Ontario Separation Agreements

If you and your spouse are thinking about separation, or have already ended your relationship, you may consider entering into a separation agreement with one another. Separation agreements allow couples to address the issues that arise during the breakdown of a relationship, including:

  • Ownership in or division of property
  • Support obligations
  • Decisions regarding your children
  • Custody and access of your children

At Russell Alexander Family Lawyers, we realize that every client is different. Determining our clients’ goals and interests is always our starting point for drafting a separation agreement. Your separation agreement can be as detailed as you want it to be. For example, you can determine what days each parent will spend with the children, and how all property is to be divided.

A properly drafted separation agreement allows the parties to retain control over major decisions in their lives during this difficult time. If parties cannot agree on these issues, a court may decide the issues on behalf of the parties. This can result in an arrangement that satisfies neither party.
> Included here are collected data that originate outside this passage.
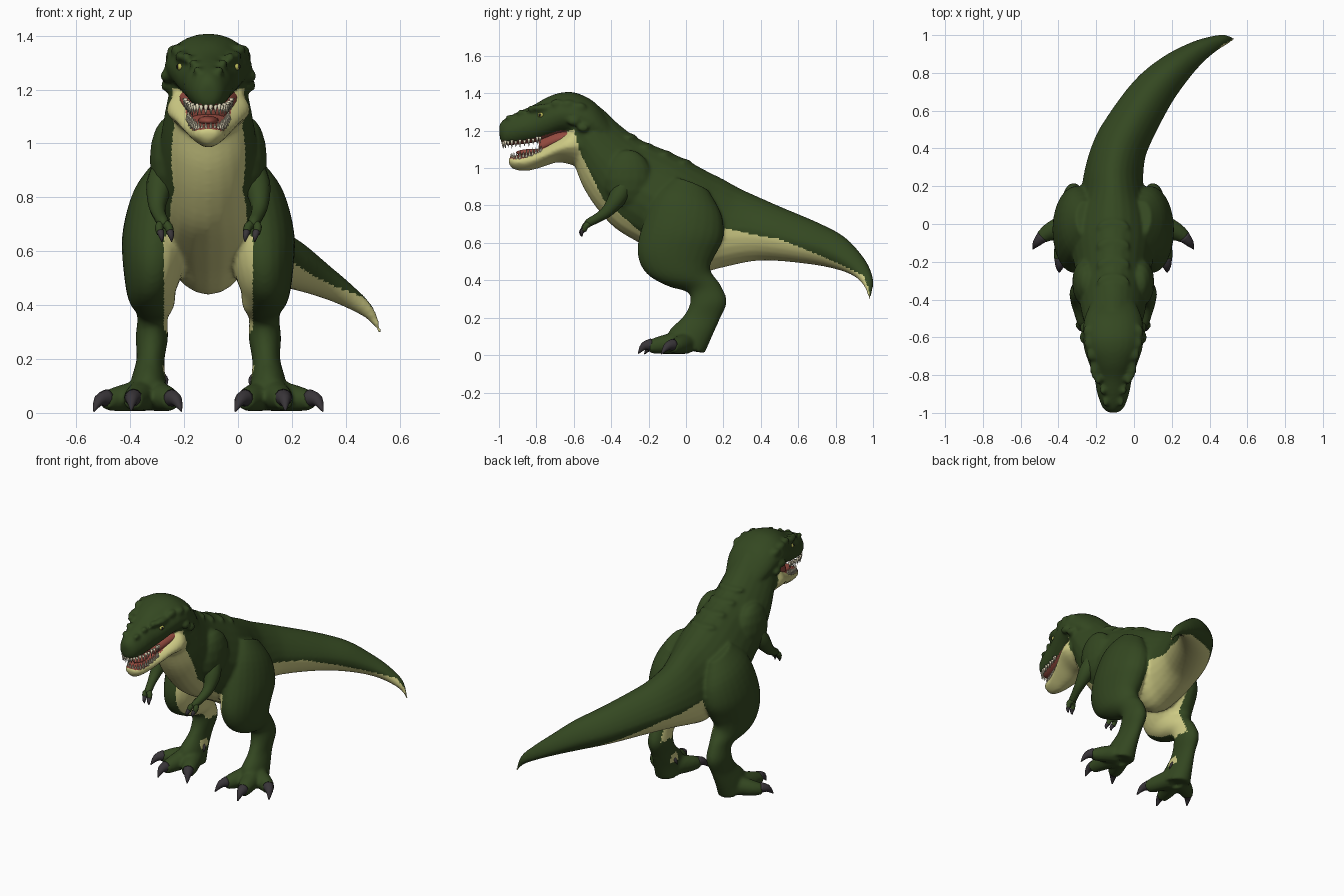
import bpy, bmesh, math
from mathutils import Vector, Matrix

if "Cube" in bpy.data.objects:
    bpy.data.objects.remove(bpy.data.objects["Cube"])

XC = -0.11  # mirror plane of the body; only the tail leaves it


def material(name, rgb):
    m = bpy.data.materials.new(name)
    m.diffuse_color = (*rgb, 1)
    m.use_nodes = True
    m.node_tree.nodes["Principled BSDF"].inputs["Base Color"].default_value = m.diffuse_color
    return m


GREEN = material("dark green skin", (.034, .064, .015))
CREAM = material("cream belly", (.62, .6, .235))
RED = material("mouth red", (.3, .07, .05))
CLAW = material("claw charcoal", (.04, .035, .04))
TOOTH = material("tooth ivory", (.72, .66, .48))
EYE = material("eye yellow", (.5, .5, .1))
BLACK = material("pupil black", (.01, .01, .01))


def spline(rows, n):
    """Catmull-Rom interpolation of rows of numbers."""
    out = []
    for i in range(len(rows) - 1):
        a, b, c, d = (rows[min(max(i + k, 0), len(rows) - 1)] for k in (-1, 0, 1, 2))
        for j in range(n):
            t = j / n
            out.append([.5 * (2*q + (r-p)*t + (2*p-5*q+4*r-s)*t*t + (3*q-p-3*r+s)*t**3)
                        for p, q, r, s in zip(a, b, c, d)])
    return out + [list(rows[-1])]


def skin_rings(bm, frames, n, e, roof=0, keel=0):
    """Superellipse rings; roof and keel narrow the upper and lower half."""
    power = lambda v: math.copysign(abs(v) ** e, v)
    rings = []
    for c, u, w in frames:
        ring = []
        for k in range(n):
            h, v = math.cos(2*math.pi*k/n), math.sin(2*math.pi*k/n)
            ring.append(bm.verts.new(c + u * power(v) + w * power(h) * (1 - max(roof*v, -keel*v, 0))))
        rings.append(ring)
    faces = [bm.faces.new(rings[0]), bm.faces.new(rings[-1])]
    for a, b in zip(rings, rings[1:]):
        faces += [bm.faces.new((a[k], a[(k+1) % n], b[(k+1) % n], b[k])) for k in range(n)]
    bmesh.ops.recalc_face_normals(bm, faces=faces)


def tangents(cs):
    return [(cs[min(i+1, len(cs)-1)] - cs[max(i-1, 0)]).normalized() for i in range(len(cs))]


def loft(bm, rows, n=24, e=1.0, roof=0, keel=0):
    """Rows: centre x, first edge y z, second edge y z, half width."""
    rows = spline(rows, 4)
    cs = [Vector((r[0], (r[1]+r[3])/2, (r[2]+r[4])/2)) for r in rows]
    frames = []
    for r, c, t in zip(rows, cs, tangents(cs)):
        u = Vector((0, (r[1]-r[3])/2, (r[2]-r[4])/2))
        frames.append((c, u, t.cross(u).normalized() * r[5]))
    skin_rings(bm, frames, n, e, roof, keel)


def tube(bm, s, pts, n=12):
    """Points: distance from mirror plane, y, z, radius."""
    rows = spline([(XC + s*p[0], *p[1:]) for p in pts], 3)
    cs = [Vector(r[:3]) for r in rows]
    frames = []
    for r, c, t in zip(rows, cs, tangents(cs)):
        u = t.cross(Vector((1, 0, 0))).normalized()
        frames.append((c, u * r[3], t.cross(u) * r[3]))
    skin_rings(bm, frames, n, 1)


def ball(bm, x, y, z, rx, ry, rz, seg=16):
    m = Matrix.Translation((x, y, z)) @ Matrix.Diagonal((rx, ry, rz, 1))
    bmesh.ops.create_uvsphere(bm, u_segments=seg, v_segments=seg // 2, radius=1, matrix=m)


def finish(bm, name, *mats):
    me = bpy.data.meshes.new(name)
    bm.to_mesh(me)
    bm.free()
    for m in mats:
        me.materials.append(m)
    me.polygons.foreach_set("use_smooth", [True] * len(me.polygons))
    ob = bpy.data.objects.new(name, me)
    bpy.context.collection.objects.link(ob)
    return ob


def lerp(table, v):
    if v <= table[0][0]:
        return table[0][1]
    for (a, p), (b, q) in zip(table, table[1:]):
        if v <= b:
            return p + (q - p) * (v - a) / (b - a)
    return table[-1][1]


skin = bmesh.new()
# neck, torso and curved tail
loft(skin, [(XC, -.60, 1.36, -.62, 1.08, .13), (XC, -.48, 1.34, -.59, 1.0, .15),
            (XC, -.36, 1.235, -.55, .90, .17), (XC, -.25, 1.155, -.48, .79, .185),
            (XC, -.12, 1.1, -.38, .68, .2), (XC, 0, 1.045, -.25, .60, .22),
            (XC, .1, .99, -.1, .52, .21), (XC, .2, .94, .05, .44, .175),
            (XC, .29, .89, .18, .465, .16), (-.085, .4, .84, .34, .50, .147),
            (-.035, .5, .795, .47, .505, .137), (.09, .7, .71, .67, .485, .118),
            (.21, .83, .64, .8, .46, .093), (.32, .92, .55, .885, .43, .066),
            (.41, .97, .475, .935, .395, .046), (.49, .99, .40, .97, .345, .026),
            (.53, .985, .30, .975, .29, .006)], roof=.2)
# upper skull
loft(skin, [(XC, -1.0, 1.225, -.995, 1.155, .025), (XC, -.975, 1.26, -.97, 1.125, .056),
            (XC, -.90, 1.3, -.90, 1.125, .084), (XC, -.82, 1.335, -.82, 1.135, .1),
            (XC, -.74, 1.38, -.74, 1.155, .128), (XC, -.66, 1.405, -.66, 1.18, .155),
            (XC, -.58, 1.4, -.58, 1.17, .162), (XC, -.48, 1.345, -.50, 1.14, .15),
            (XC, -.38, 1.22, -.42, 1.1, .11)], e=.96, roof=.1)
# lower jaw, narrow at the bottom
loft(skin, [(XC, -.95, 1.055, -.945, 1.018, .03), (XC, -.92, 1.067, -.92, .993, .054),
            (XC, -.85, 1.083, -.85, .985, .072), (XC, -.77, 1.115, -.77, 1.005, .1),
            (XC, -.69, 1.16, -.69, 1.03, .134), (XC, -.62, 1.21, -.62, 1.02, .156),
            (XC, -.55, 1.22, -.56, 1.0, .14)], e=.88, keel=.45)
for s in (-1, 1):
    # brow ridges, skull knobs, cheek knobs and nostril bumps
    ball(skin, XC + s*.098, -.75, 1.322, .026, .075, .022)
    for d, y, z, r in [(.115, -.69, 1.345, .025), (.128, -.63, 1.34, .026), (.134, -.57, 1.325, .026),
                       (.155, -.60, 1.25, .024), (.155, -.55, 1.215, .022), (.08, -.82, 1.317, .02),
                       (.055, -.88, 1.296, .017), (.04, -.94, 1.27, .017)]:
        ball(skin, XC + s*d, y, z, r, r * 1.5, r)
    # shoulder muscle
    ball(skin, XC + s*.145, -.31, .94, .073, .13, .16)
    # thigh, shin and ankle
    X = lambda d: XC + s*d
    loft(skin, [(X(.15), -.06, .95, .12, .88, .05), (X(.175), -.17, .85, .19, .75, .105),
                (X(.195), -.235, .69, .20, .63, .124), (X(.205), -.26, .55, .16, .54, .113),
                (X(.212), -.215, .44, .13, .48, .094), (X(.205), -.1, .37, .14, .435, .08),
                (X(.207), .01, .335, .185, .375, .057), (X(.21), .02, .27, .218, .285, .06),
                (X(.215), -.02, .2, .18, .19, .052), (X(.222), -.09, .13, .14, .1, .066),
                (X(.225), -.1, .05, .1, .01, .08)])
    # three toes
    for toe in ([(.235, -.02, .07, .065), (.265, -.13, .055, .05), (.28, -.2, .045, .035)],
                [(.25, .0, .065, .06), (.335, -.04, .052, .048), (.385, -.075, .045, .034)],
                [(.2, -.02, .065, .06), (.155, -.12, .052, .048), (.135, -.165, .045, .034)]):
        tube(skin, s, toe)
# faint folds across the neck and back
for y, z in [(-.31, 1.18), (-.22, 1.13), (-.12, 1.09), (-.02, 1.045)]:
    ball(skin, XC, y, z - .018, .09, .05, .024)

# fuse everything into one smooth hide
body = finish(skin, "body")
rm = body.modifiers.new("fuse", 'REMESH')
rm.mode, rm.voxel_size = 'VOXEL', .01
sm = body.modifiers.new("relax", 'SMOOTH')
sm.factor, sm.iterations = .5, 5
dg = bpy.context.evaluated_depsgraph_get()
hide = bpy.data.meshes.new_from_object(body.evaluated_get(dg))
body.modifiers.clear()
body.data = hide
hide.materials.clear()
for m in (GREEN, CREAM, RED):
    hide.materials.append(m)

# cream underside below a line along the body, red inside the mouth
LINE = [(-1, 1.09), (-.8, 1.125), (-.7, 1.17), (-.6, 1.21), (-.567, 1.085), (-.51, .97), (-.44, .83),
        (-.245, .66), (0, .64), (.2, .68), (.38, .64), (.5, .62), (.7, .54), (.82, .487), (.95, .425),
        (.975, .36), (1, .2)]
MOUTH = [(-.97, .03), (-.9, .055), (-.8, .07), (-.7, .09), (-.62, .1)]
for p in hide.polygons:
    x, y, z = p.center
    d = abs(x - XC)
    inward = p.normal.x * (1 if x > XC else -1) < -.3
    below = z < lerp(LINE, y)
    cream = below and z > .3 and (y < -.58 or y > .22 or d < .165)
    cream = cream or (inward and .12 < z < .18 and .01 < y < .08 and d < .2)
    red = y < -.62 and 1.03 < z < 1.21 and d < lerp(MOUTH, y) and (
        p.normal.z > .5 if below else p.normal.z < -.55)
    p.material_index = 2 if red else 1 if cream else 0
    p.use_smooth = True

# mouth lining and tongue
bm = bmesh.new()
loft(bm, [(XC, -.79, 1.155, -.78, 1.07, .06), (XC, -.7, 1.2, -.7, 1.1, .095), (XC, -.6, 1.22, -.6, 1.12, .12)])
ball(bm, XC, -.81, 1.083, .04, .1, .02)
finish(bm, "mouth_lining", RED)

# teeth rows
bm = bmesh.new()
UPPER = [(0, -.98, 1.135), (.04, -.965, 1.133), (.066, -.91, 1.136), (.077, -.84, 1.144), (.088, -.78, 1.158)]
LOWER = [(0, -.937, 1.05), (.036, -.92, 1.055), (.055, -.87, 1.067), (.066, -.82, 1.08), (.076, -.775, 1.095)]
for path, way in ((UPPER, -1), (LOWER, 1)):
    pts = spline(path, 3)
    for s in (-1, 1):
        for i, (d, y, z) in enumerate(pts):
            if i == 0:
                d = .008
            h = .034 + .01 * (i % 2)
            m = Matrix.Translation((XC + s*d, y, z + way*.007))
            if way < 0:
                m = m @ Matrix.Rotation(math.pi, 4, 'X')
            bmesh.ops.create_cone(bm, segments=7, radius1=.009, radius2=.001, depth=h, cap_ends=True, matrix=m)
finish(bm, "teeth", TOOTH)

arms, claws, eyes, pupils = (bmesh.new() for _ in range(4))
for s in (-1, 1):
    # short arms with two fingers
    tube(arms, s, [(.155, -.32, .93, .045), (.18, -.36, .85, .05), (.19, -.415, .775, .034),
                   (.182, -.47, .735, .025), (.168, -.52, .708, .022), (.162, -.535, .695, .012)])
    for d, y in ((.142, -.55), (.178, -.545)):
        tube(arms, s, [(.168, -.515, .705, .018), (d + .005, y + .01, .69, .016), (d, y, .665, .013)])
        tube(claws, s, [(d, y, .672, .014), (d - .004, y - .012, .655, .01), (d - .006, y - .01, .635, .002)])
    # toe claws and the small inner claw
    tube(claws, s, [(.278, -.185, .055, .034), (.284, -.225, .047, .022), (.286, -.255, .008, .003)])
    tube(claws, s, [(.375, -.068, .055, .033), (.405, -.1, .046, .022), (.425, -.132, .006, .003)])
    tube(claws, s, [(.138, -.155, .055, .033), (.118, -.19, .046, .022), (.1, -.222, .006, .003)])
    tube(claws, s, [(.17, .04, .135, .014), (.158, .035, .122, .01), (.155, .025, .1, .002)])
    # eyes
    ball(eyes, XC + s*.103, -.775, 1.284, .015, .018, .014)
    ball(pupils, XC + s*.114, -.782, 1.285, .006, .007, .008)
finish(arms, "arms", GREEN)
finish(claws, "claws", CLAW)
finish(eyes, "eyes", EYE)
finish(pupils, "pupils", BLACK)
While parties may come to an agreement on their own, enlisting a lawyer’s services in the preparation of a separation agreement can protect the agreement from legal challenge in the event of a dispute. At Russell Alexander Family Lawyers, our lawyers and law clerks work with you to create an agreement that suits your individual needs.

We start by obtaining full disclosure from both parties and ascertaining your goals. We keep your goals and your legal rights at the forefront while negotiating the terms of your separation agreement with the other party. Once all the terms have been agreed upon, our firm will draft your agreement and provide it to you for your review. If changes are required, we revise the agreement and provide it to you and the other party to sign.

You should always obtain independent legal advice before signing any contract, including a separation agreement. A written agreement becomes legally binding once it has been signed by both parties, witnessed, signed by the witnesses, and dated.